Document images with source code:
Segment Open

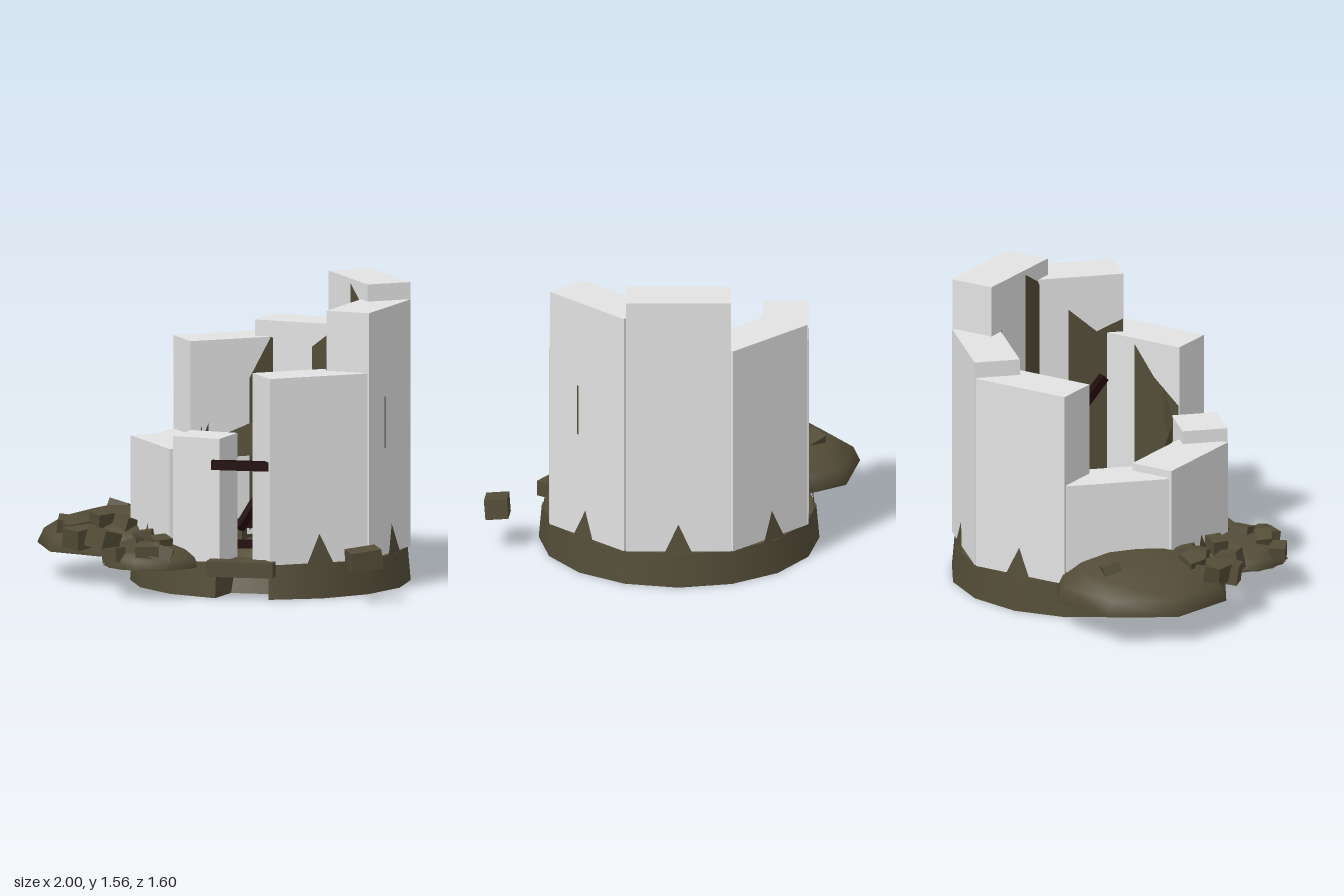
import * as THREE from 'three';

const rad = THREE.MathUtils.degToRad;

export function createModel() {
  const mat = (name, color, side = THREE.FrontSide) => {
    const m = new THREE.MeshStandardMaterial({ color, side });
    m.name = name;
    return m;
  };
  const stone = mat('pale stone', 0xe2e2e2);
  const earth = mat('earth', 0x534c37, THREE.DoubleSide);
  const wood = mat('charred wood', 0x200708);

  const model = new THREE.Group();
  model.name = 'ruinedTower';
  const tower = new THREE.Group();
  tower.name = 'tower';
  tower.position.set(0.245, 0, -0.085);
  model.add(tower);

  const add = (parent, name, geo, material, x = 0, y = 0, z = 0) => {
    const m = new THREE.Mesh(geo, material);
    m.name = name;
    m.position.set(x, y, z);
    parent.add(m);
    return m;
  };
  const lathe = (pts, segs, start, len) => new THREE.LatheGeometry(
    pts.map(([r, y]) => new THREE.Vector2(r, y)), segs, rad(start), rad(len));
  const plate = (pts) => new THREE.ShapeGeometry(
    new THREE.Shape(pts.map(([x, y]) => new THREE.Vector2(x, y))));

  // Hollow footing: the outer skin is open at the gate
  const footing = new THREE.Group();
  footing.name = 'footing';
  tower.add(footing);
  add(footing, 'footingOuterSkin', lathe([[0.73, 0], [0.714, 0.18]], 15, 11.25, 337.5), earth);
  add(footing, 'footingInnerSkin', lathe([[0.52, 0], [0.445, 0.178]], 16, 11.25, 360), earth);
  add(footing, 'footingRim', lathe([[0.714, 0.179], [0.66, 0.179]], 16, 11.25, 360), earth);
  add(footing, 'gateLedge', lathe([[0.66, 0.179], [0.445, 0.179]], 3, -33.75, 67.5), earth);
  for (const s of [-1, 1]) {
    const cheek = add(footing, 'gateCheek',
      plate([[0.52, 0], [0.73, 0], [0.714, 0.178], [0.445, 0.178]]), earth);
    cheek.rotation.y = rad(-90 + s * 11.25);
  }

  // Wall bays: turn, top height, left and right ends, outline of the torn lining panel
  const bays = [
    { turn: 168.75, top: 1.295, lining: [[-0.245, 0.3], [-0.05, 0.3], [-0.05, 1.17], [-0.14, 1.24], [-0.19, 1.31], [-0.245, 1.47]] },
    { turn: 123.75, top: 1.565, lining: [[-0.27, 0.3], [-0.05, 0.3], [-0.05, 1.54], [-0.17, 1.47], [-0.27, 1.3]] },
    { turn: 78.75, top: 1.475, lining: [[-0.27, 0.3], [0.02, 0.3], [0.02, 1.3], [-0.13, 1.17], [-0.27, 1.23]] },
    { turn: 33.75, top: 1.16, lining: [[-0.27, 0.3], [0, 0.3], [0, 1.13], [-0.12, 0.97], [-0.27, 0.84]] },
    { turn: -11.25, top: 0.83, ends: [-0.262, 0], lining: [[-0.05, 0.7], [0.2, 0.73], [0.2, 0.93], [0.08, 0.89], [-0.05, 0.83]] },
    { turn: -56.25, top: 0.76, lining: [[-0.15, 0.3], [0.13, 0.3], [0.115, 0.845], [0, 0.7], [-0.15, 0.6]] },
    { turn: -101.25, top: 0.72, lining: [[-0.27, 0.3], [0, 0.3], [0, 0.65], [-0.15, 0.74], [-0.26, 0.85]] },
    { turn: -146.25, top: 1.21, lining: [[-0.28, 0.42], [-0.055, 0.2], [-0.055, 1.0], [-0.175, 1.21], [-0.28, 1.16]] },
  ];
  for (const { turn, top, ends = [-0.273, 0.273], lining } of bays) {
    const bay = new THREE.Group();
    bay.name = 'wallBay';
    bay.rotation.y = rad(turn);
    tower.add(bay);
    add(bay, 'wallBlock', new THREE.BoxGeometry(ends[1] - ends[0], top - 0.18, 0.24), stone,
      (ends[0] + ends[1]) / 2, (top + 0.18) / 2, 0.555);
    add(bay, 'tornLining', plate(lining), earth, 0, 0, 0.43);
    // footing spikes everywhere but the gate
    if (turn !== -11.25) {
      const spike = add(bay, 'footingSpike', plate([[-0.078, 0], [0.078, 0], [0, 0.165]]), earth, 0, 0.17, 0.703);
      spike.rotation.x = -0.1;
    }
    if (turn === 78.75) {
      add(bay, 'arrowSlit', new THREE.BoxGeometry(0.009, 0.27, 0.006), earth, -0.065, 0.875, 0.674);
    }
  }

  // Doorstep and timbers
  add(model, 'doorstep', new THREE.BoxGeometry(0.355, 0.08, 0.12), earth, 0.242, 0.16, 0.63);
  const beam = (name, a, b, w = 0.042) => {
    const p = new THREE.Vector3(...a), q = new THREE.Vector3(...b);
    const m = add(model, name, new THREE.BoxGeometry(w, w, p.distanceTo(q)), wood);
    m.position.copy(p).add(q).multiplyScalar(0.5);
    m.lookAt(q);
  };
  beam('gateLintel', [0.077, 0.695, 0.59], [0.39, 0.695, 0.59], 0.048);
  beam('fallenBeam', [-0.04, 0.26, -0.29], [0.68, 0.3, -0.15]);
  beam('fallenBeam', [0.1, 0.28, 0.01], [0.45, 0.95, -0.47]);
  beam('fallenBeam', [0.51, 0.3, -0.45], [0.6, 0.93, 0.15]);
  beam('fallenBeam', [0.04, 0.22, 0.18], [0.44, 0.24, 0.25]);

  // Earth mounds: squashed domes with flat undersides
  const mound = (name, x, y, z, r, h, sides) => {
    const g = new THREE.Group();
    g.name = name;
    g.position.set(x, y, z);
    g.scale.set(r, h, r);
    model.add(g);
    add(g, name + 'Dome', new THREE.SphereGeometry(1, sides, 4, 0, Math.PI * 2, 0, Math.PI / 2), earth);
    add(g, name + 'Underside', new THREE.CircleGeometry(1, sides), earth).rotation.x = Math.PI / 2;
  };
  mound('largeMound', -0.53, 0.155, -0.135, 0.475, 0.2, 8);
  mound('smallMound', -0.25, 0.155, 0.54, 0.26, 0.12, 9);
  mound('courtyardMound', 0.3, 0.09, -0.175, 0.335, 0.14, 10);

  // Rubble: x, y, z, size, turn in degrees
  const rubble = [
    [-0.61, 0.31, -0.34, 0.11, -10], [-0.08, 0.22, -0.36, 0.1, -25], [-0.08, 0.2, 0.05, 0.11, -20],
    [-0.16, 0.25, -0.04, 0.09, 15], [-0.17, 0.25, -0.14, 0.08, 70], [-0.48, 0.3, 0.14, 0.11, -30],
    [-0.72, 0.27, 0.2, 0.13, 30], [-0.79, 0.29, 0.12, 0.1, 5], [-0.68, 0.32, 0.09, 0.11, 10],
    [-0.69, 0.25, 0.28, 0.14, 55], [-0.55, 0.25, 0.36, 0.14, -35], [-0.33, 0.27, 0.38, 0.1, 5],
    [-0.2, 0.27, 0.58, 0.1, 40], [-0.33, 0.26, 0.65, 0.1, -20], [-0.24, 0.24, 0.7, 0.12, 5],
    [-0.17, 0.23, 0.69, 0.11, 10], [-0.42, 0.22, 0.69, 0.1, -30], [-0.6, 0.33, 0.16, 0.1, 50],
  ];
  rubble.forEach(([x, y, z, s, turn], i) => {
    const m = add(model, 'rubbleBlock', new THREE.BoxGeometry(s, s * 0.75, s * 0.85), earth, x, y, z);
    m.rotation.set(((i * 7) % 5 - 2) * 0.14, rad(turn), ((i * 3) % 5 - 2) * 0.14);
  });
  add(model, 'courtyardBlock', new THREE.BoxGeometry(0.14, 0.09, 0.09), earth, 0.02, 0.22, -0.17).rotation.y = rad(-4);
  add(model, 'strayBlock', new THREE.BoxGeometry(0.165, 0.105, 0.12), earth, 0.89, 0.228, 0.62).rotation.set(0.1, rad(30), 0.06);

  return model;
}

Segment Closed

THE TASK:
Please give an exact copy of the lines above, beginning with the line containing "for (const s" and running through the line containing "1.17], [-0.27, 1.23]]", and of no other lines.

SOLUTION:
  for (const s of [-1, 1]) {
    const cheek = add(footing, 'gateCheek',
      plate([[0.52, 0], [0.73, 0], [0.714, 0.178], [0.445, 0.178]]), earth);
    cheek.rotation.y = rad(-90 + s * 11.25);
  }

  // Wall bays: turn, top height, left and right ends, outline of the torn lining panel
  const bays = [
    { turn: 168.75, top: 1.295, lining: [[-0.245, 0.3], [-0.05, 0.3], [-0.05, 1.17], [-0.14, 1.24], [-0.19, 1.31], [-0.245, 1.47]] },
    { turn: 123.75, top: 1.565, lining: [[-0.27, 0.3], [-0.05, 0.3], [-0.05, 1.54], [-0.17, 1.47], [-0.27, 1.3]] },
    { turn: 78.75, top: 1.475, lining: [[-0.27, 0.3], [0.02, 0.3], [0.02, 1.3], [-0.13, 1.17], [-0.27, 1.23]] },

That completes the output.